Economics, Econometrics and Finance 2 2%
Other 12 11%
Unknown 35 33%

Attention Score in Context

This research output has an Altmetric Attention Score of 6. This is our high-level measure of the quality and quantity of online attention that it has received. This Attention Score, as well as the ranking and number of research outputs shown below, was calculated when the research output was last mentioned on 11 June 2017.
All research outputs
#4,093,022
of 17,364,317 outputs
Outputs from BMC Health Services Research
#1,676
of 5,884 outputs
Outputs of similar age
#72,619
of 275,611 outputs
Outputs of similar age from BMC Health Services Research
#3
of 4 outputs
Altmetric has tracked 17,364,317 research outputs across all sources so far. Compared to these this one has done well and is in the 76th percentile: it's in the top 25% of all research outputs ever tracked by Altmetric.
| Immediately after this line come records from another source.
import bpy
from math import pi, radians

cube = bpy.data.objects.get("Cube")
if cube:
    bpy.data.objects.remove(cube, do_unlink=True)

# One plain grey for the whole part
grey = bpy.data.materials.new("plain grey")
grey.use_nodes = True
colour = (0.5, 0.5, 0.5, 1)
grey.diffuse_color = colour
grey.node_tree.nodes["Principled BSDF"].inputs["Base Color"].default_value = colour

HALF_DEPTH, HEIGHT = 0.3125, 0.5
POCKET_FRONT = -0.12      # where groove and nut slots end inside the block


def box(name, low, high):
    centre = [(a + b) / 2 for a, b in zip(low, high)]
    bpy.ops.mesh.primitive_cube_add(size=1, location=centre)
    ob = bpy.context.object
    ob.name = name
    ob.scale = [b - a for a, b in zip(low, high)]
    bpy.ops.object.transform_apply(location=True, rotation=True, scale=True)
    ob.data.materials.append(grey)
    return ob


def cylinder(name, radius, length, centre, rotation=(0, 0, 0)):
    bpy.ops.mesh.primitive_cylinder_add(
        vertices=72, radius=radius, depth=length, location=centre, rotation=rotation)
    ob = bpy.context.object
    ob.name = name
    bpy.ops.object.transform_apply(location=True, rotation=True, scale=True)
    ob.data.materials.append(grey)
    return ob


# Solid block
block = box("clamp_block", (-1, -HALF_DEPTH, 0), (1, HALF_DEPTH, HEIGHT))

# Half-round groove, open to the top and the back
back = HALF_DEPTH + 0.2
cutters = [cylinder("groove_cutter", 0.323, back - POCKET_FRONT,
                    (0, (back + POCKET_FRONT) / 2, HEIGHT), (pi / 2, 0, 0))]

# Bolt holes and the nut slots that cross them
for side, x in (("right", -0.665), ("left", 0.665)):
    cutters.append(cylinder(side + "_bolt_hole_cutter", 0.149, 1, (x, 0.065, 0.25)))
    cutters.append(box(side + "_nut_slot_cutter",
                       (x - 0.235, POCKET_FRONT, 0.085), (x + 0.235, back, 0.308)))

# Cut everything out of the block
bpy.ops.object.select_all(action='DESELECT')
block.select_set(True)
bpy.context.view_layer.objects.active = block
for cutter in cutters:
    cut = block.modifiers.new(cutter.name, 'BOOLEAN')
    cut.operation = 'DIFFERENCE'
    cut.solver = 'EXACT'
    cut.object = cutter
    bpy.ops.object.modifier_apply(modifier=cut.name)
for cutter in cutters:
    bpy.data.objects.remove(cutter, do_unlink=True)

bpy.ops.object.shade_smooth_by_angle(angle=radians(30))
So far Altmetric has tracked 5,884 research outputs from this source. They typically receive a little more attention than average, with a mean Attention Score of 7.1. This one has gotten more attention than average, scoring higher than 71% of its peers.
Older research outputs will score higher simply because they've had more time to accumulate mentions. To account for age we can compare this Altmetric Attention Score to the 275,611 tracked outputs that were published within six weeks on either side of this one in any source. This one has gotten more attention than average, scoring higher than 73% of its contemporaries.
We're also able to compare this research output to 4 others from the same source and published within six weeks on either side of this one.